Perhaps that is not entirely surprising as there has always been quite a close informal relationship between large-scale farmers and the Conservative Party. Unlike smaller farmers (who often vote for the Lib Dems or the Nationalists or even Labour), they are overwhelmingly Conservative voters. Many of them hold office in local Conservative associations.
Herbert thus goes for a badger cull, even though the scientific evidence is contradictory and culling can actually spread Bovine TB by disturbing social groups of badgers. It is also unlikely to win the Conservatives friends among the well-organised badger lobby. I would not rule out culling in any circumstances, and it will be interesting to see whether the proposed policy experiment in Wales goes ahead and, if it does, what its effects are. Herbert is chair of the all-party group on badger TB and one would have hoped that he could have been a bit more cautious before trying to score a few partisan points over Hilary Benn, whatever the latter’s shortcomings.
What really concerns me is the following set of statements:
‘We need to re-address the balance of food production. Total self-sufficiency isn’t the right objective, but we do need increased production on the foods we can grow and rear domestically. We are a trading nation with important export markets and, while I’m not a protectionist, it’s madness to import food we could be producing … We should be maximising food production in a sustainable manner.’
Let’s try and deconstruct these statements:
1. Addressing the balance of food production. This is part of the current fashion for re-balancing the economy, but I am far from sure that governments should set targets for the share of the economy undertaken by particular sectors.
2. Autarchy is impossible (good), but we should maximise domestic production. How? At a cost to the taxpayer or to the environment?
3. It’s madness to import food we could be producing. Supposing that food is cheaper and of an equivalent quality or offers a better price/quality mix. The only way to keep that food out of the UK market is through protectionism which is what the CAP does at the moment.
4. How does one maximise food production in a sustainable manner? Of course, there are policies like Integrated Pest Management that need to be pursued, but there is something of a contradiction in this statement.
On the CAP, Herbert says,
‘I would rather make decisions here. There’s too much nonsense coming out of Europe and we need to minimise here.’
Of course, the Conservatives are Eurosceptic, but I have never heard them advocating withdrawal from the CAP (unlike the CFP).

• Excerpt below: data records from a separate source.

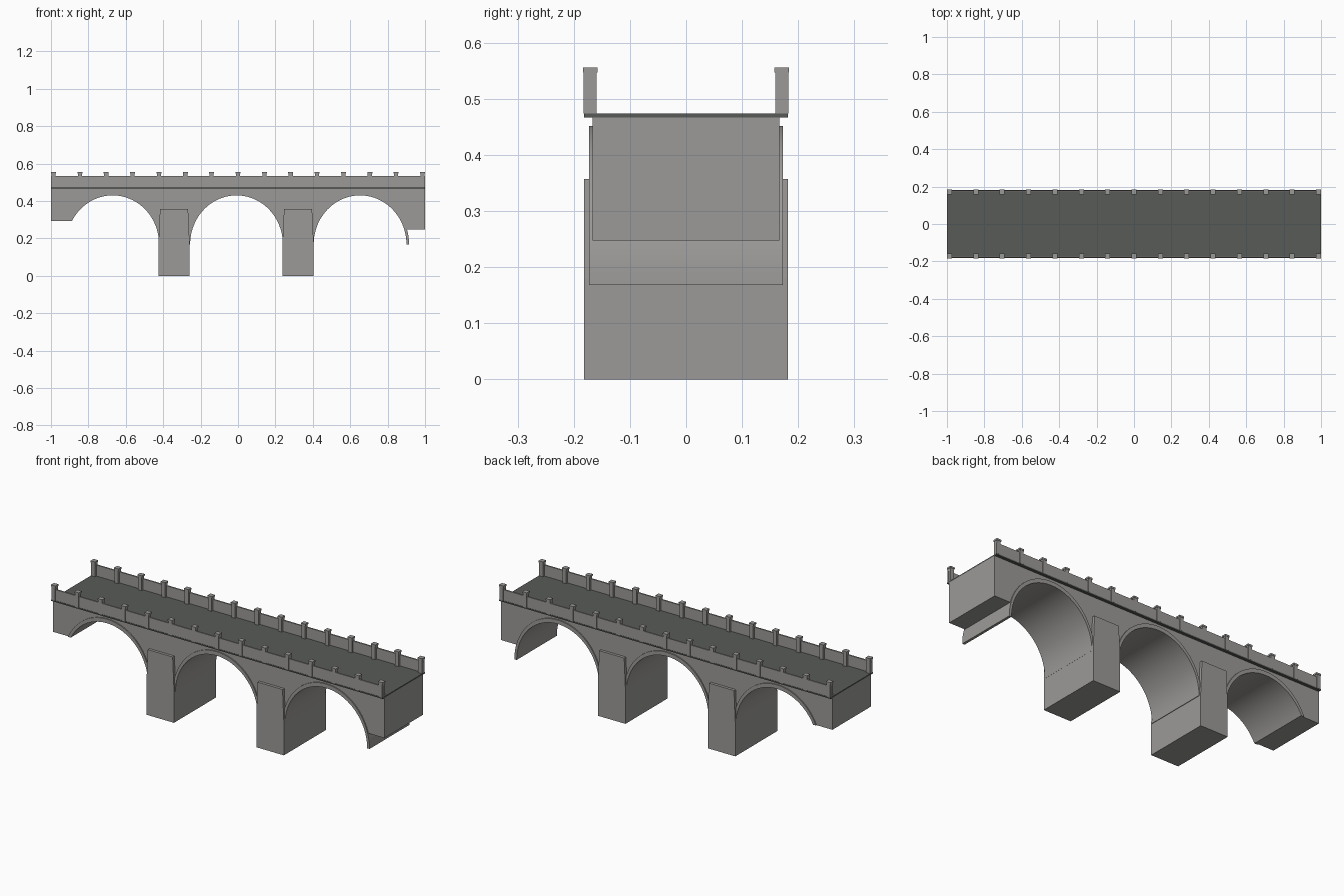
import bpy, bmesh, math

if "Cube" in bpy.data.objects:
    bpy.data.objects.remove(bpy.data.objects["Cube"])

def material(name, rgb):
    m = bpy.data.materials.new(name)
    m.diffuse_color = (*rgb, 1)
    m.use_nodes = True
    m.node_tree.nodes["Principled BSDF"].inputs["Base Color"].default_value = m.diffuse_color
    return m

stone = material("grey_stone", (0.33, 0.322, 0.31))
asphalt = material("dark_roadway", (0.095, 0.105, 0.096))

def finish(bm, name, mat, smooth=False):
    bmesh.ops.recalc_face_normals(bm, faces=bm.faces)
    me = bpy.data.meshes.new(name)
    bm.to_mesh(me)
    bm.free()
    me.materials.append(mat)
    ob = bpy.data.objects.new(name, me)
    bpy.context.collection.objects.link(ob)
    if smooth:
        bpy.ops.object.select_all(action='DESELECT')
        bpy.context.view_layer.objects.active = ob
        ob.select_set(True)
        bpy.ops.object.shade_smooth_by_angle(angle=math.radians(30))
    return ob

def add_box(bm, x0, x1, y0, y1, z0, z1):
    m = bmesh.ops.create_cube(bm, size=1)
    for v in m['verts']:
        v.co = (x1 if v.co.x > 0 else x0, y1 if v.co.y > 0 else y0, z1 if v.co.z > 0 else z0)

def extrude_profile(name, pts, half_y, mat, smooth=False):
    bm = bmesh.new()
    f = bm.faces.new([bm.verts.new((x, -half_y, z)) for x, z in pts])
    r = bmesh.ops.extrude_face_region(bm, geom=[f])
    for v in r['geom']:
        if isinstance(v, bmesh.types.BMVert):
            v.co.y = half_y
    return finish(bm, name, mat, smooth)

SPRING = 0.168
ARCHES = (-0.67, -0.008, 0.6525)
PIERS = (-0.342, 0.321)
INNER, MIDDLE, OUTER = (0.248, 0.262), (0.256, 0.273), (0.262, 0.284)

def arc(cx, radii, left_z=SPRING, right_z=SPRING, n=40):
    """Points of an arch from its left foot over the crown to its right foot."""
    a, b = radii
    t0 = math.pi - math.asin((left_z - SPRING) / b)
    t1 = math.asin((right_z - SPRING) / b)
    ts = [t0 + (t1 - t0) * i / n for i in range(n + 1)]
    return [(cx + a * math.cos(t), SPRING + b * math.sin(t)) for t in ts]

# spandrel body with three arched openings
profile = [(-1, 0.467), (-1, 0.293)]
profile += arc(ARCHES[0], MIDDLE, left_z=0.293)
profile += arc(ARCHES[1], MIDDLE)
profile += arc(ARCHES[2], MIDDLE, right_z=0.248)
profile += [(1, 0.248), (1, 0.467)]
extrude_profile("spandrel_body", profile, 0.167, stone, True)

# arch barrels, standing slightly proud of the body
for i, cx in enumerate(ARCHES):
    lz = 0.293 if i == 0 else SPRING
    ring = arc(cx, INNER, lz) + arc(cx, OUTER, lz)[::-1]
    extrude_profile(f"arch_barrel_{i + 1}", ring, 0.173, stone, True)

# piers, narrowing a little above the springing
for i, cx in enumerate(PIERS):
    pts = [(cx + s * w, z) for s, w, z in
           ((-1, 0.083, 0), (1, 0.083, 0), (1, 0.083, 0.18),
            (1, 0.075, 0.357), (-1, 0.075, 0.357), (-1, 0.083, 0.18))]
    extrude_profile(f"pier_{i + 1}", pts, 0.182, stone)

# roadway slab
bm = bmesh.new()
add_box(bm, -1, 1, -0.182, 0.182, 0.467, 0.474)
finish(bm, "roadway", asphalt)

# parapets, posts and caps on both sides
for side, name in ((-1, "front"), (1, "back")):
    bm = bmesh.new()
    ya, yb = sorted((side * 0.172, side * 0.180))
    add_box(bm, -1, 1, ya, yb, 0.474, 0.534)
    finish(bm, name + "_parapet", stone)
    posts, caps = bmesh.new(), bmesh.new()
    y = side * 0.171
    for i in range(15):
        x = -0.9865 + i * 2 * 0.9865 / 14
        add_box(posts, x - 0.011, x + 0.011, y - 0.0115, y + 0.0115, 0.474, 0.547)
        add_box(caps, x - 0.0135, x + 0.0135, y - 0.013, y + 0.013, 0.547, 0.556)
    finish(posts, name + "_posts", stone)
    finish(caps, name + "_post_caps", stone)
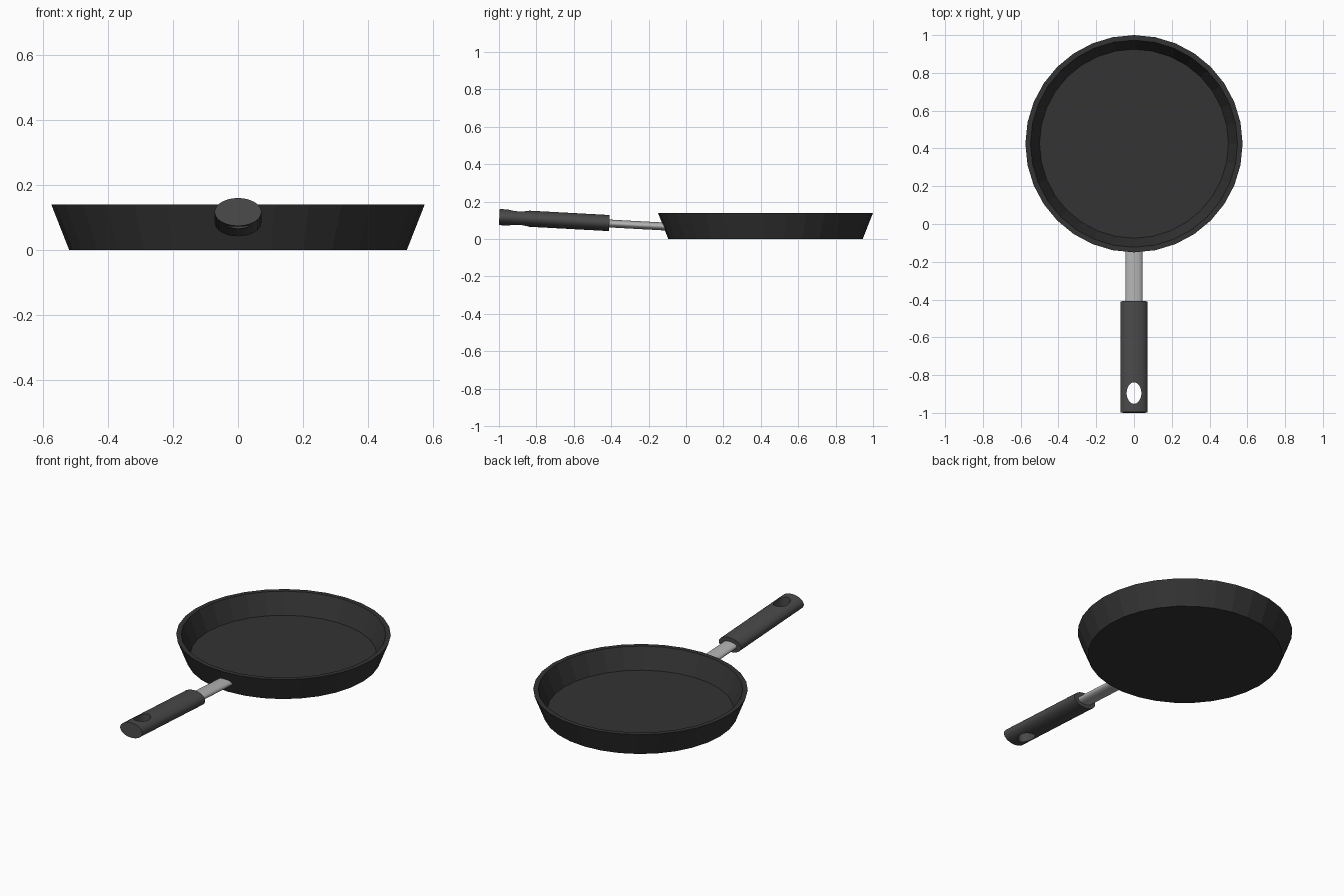
import bpy, bmesh, math
from mathutils import Vector, Matrix

if "Cube" in bpy.data.objects:
    bpy.data.objects.remove(bpy.data.objects["Cube"])

PAN_Y = 0.425


def material(name, value):
    m = bpy.data.materials.new(name)
    m.diffuse_color = (value, value, value, 1)
    m.use_nodes = True
    m.node_tree.nodes["Principled BSDF"].inputs["Base Color"].default_value = m.diffuse_color
    return m


def make_object(name, bm, mat):
    bmesh.ops.recalc_face_normals(bm, faces=bm.faces)
    me = bpy.data.meshes.new(name)
    bm.to_mesh(me)
    bm.free()
    ob = bpy.data.objects.new(name, me)
    bpy.context.collection.objects.link(ob)
    if mat:
        me.materials.append(mat)
    return ob


def lathe(name, profile, segments, mat):
    """Revolve (radius, z) points around the pan axis, closing both ends."""
    bm = bmesh.new()
    rings = []
    for r, z in profile:
        rings.append([bm.verts.new((r * math.sin(a), PAN_Y + r * math.cos(a), z))
                      for a in (2 * math.pi * i / segments for i in range(segments))])
    for a, b in zip(rings, rings[1:]):
        for i in range(segments):
            j = (i + 1) % segments
            bm.faces.new((a[i], a[j], b[j], b[i]))
    bm.faces.new(rings[0])
    bm.faces.new(rings[-1])
    return make_object(name, bm, mat)


def oval_rod(name, start, end, half_w, half_h, segments, mat):
    """Elliptical cylinder between two points."""
    bm = bmesh.new()
    p, q = Vector(start), Vector(end)
    d = q - p
    rot = d.to_track_quat('Z', 'Y').to_matrix().to_4x4()
    mtx = (Matrix.Translation((p + q) / 2) @ rot
           @ Matrix.Diagonal((half_w, half_h, d.length, 1)))
    bmesh.ops.create_cone(bm, cap_ends=True, segments=segments,
                          radius1=1, radius2=1, depth=1, matrix=mtx)
    return make_object(name, bm, mat)


def smooth(ob):
    bpy.ops.object.select_all(action='DESELECT')
    ob.select_set(True)
    bpy.context.view_layer.objects.active = ob
    bpy.ops.object.shade_smooth_by_angle(angle=math.radians(30))


pan_mat = material("pan_black", 0.033)
grip_mat = material("grip_dark", 0.067)
steel_mat = material("steel", 0.45)

# Pan: flared outer wall, flat rim, inner wall and floor
lathe("pan_body", [(0.52, 0), (0.575, 0.14), (0.548, 0.14), (0.50, 0.02)], 32, pan_mat)

# Metal shank, ending inside the pan wall and inside the grip
shank = oval_rod("shank", (0, -0.105, 0.066), (0, -0.45, 0.085), 0.045, 0.021, 32, steel_mat)
smooth(shank)

# Grip with a hanging hole
grip = oval_rod("grip", (0, -0.41, 0.085), (0, -0.998, 0.117), 0.072, 0.043, 32, grip_mat)
cutter = oval_rod("hole_cutter", (0, -0.895, 0), (0, -0.895, 0.3), 0.039, 0.057, 32, grip_mat)
cutter.hide_render = True
mod = grip.modifiers.new("hole", 'BOOLEAN')
mod.operation = 'DIFFERENCE'
mod.solver = 'EXACT'
mod.object = cutter
bpy.context.view_layer.objects.active = grip
bpy.ops.object.modifier_apply(modifier="hole")
bpy.data.objects.remove(cutter)
smooth(grip)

To be fair, there is a possibility of greater co-responsibility in the post-2013 CAP. Member states might be able to vary the level of subsidy provided. The problem with that approach is that it undermines the internal market which is one of the major achievements of the EU. Herbert’s own answer is to have greater scrutiny of regulations in the Commons. There’s nothing wrong in that, but I don’t think it’s the answer.
More thinking needs to be done between now and the election.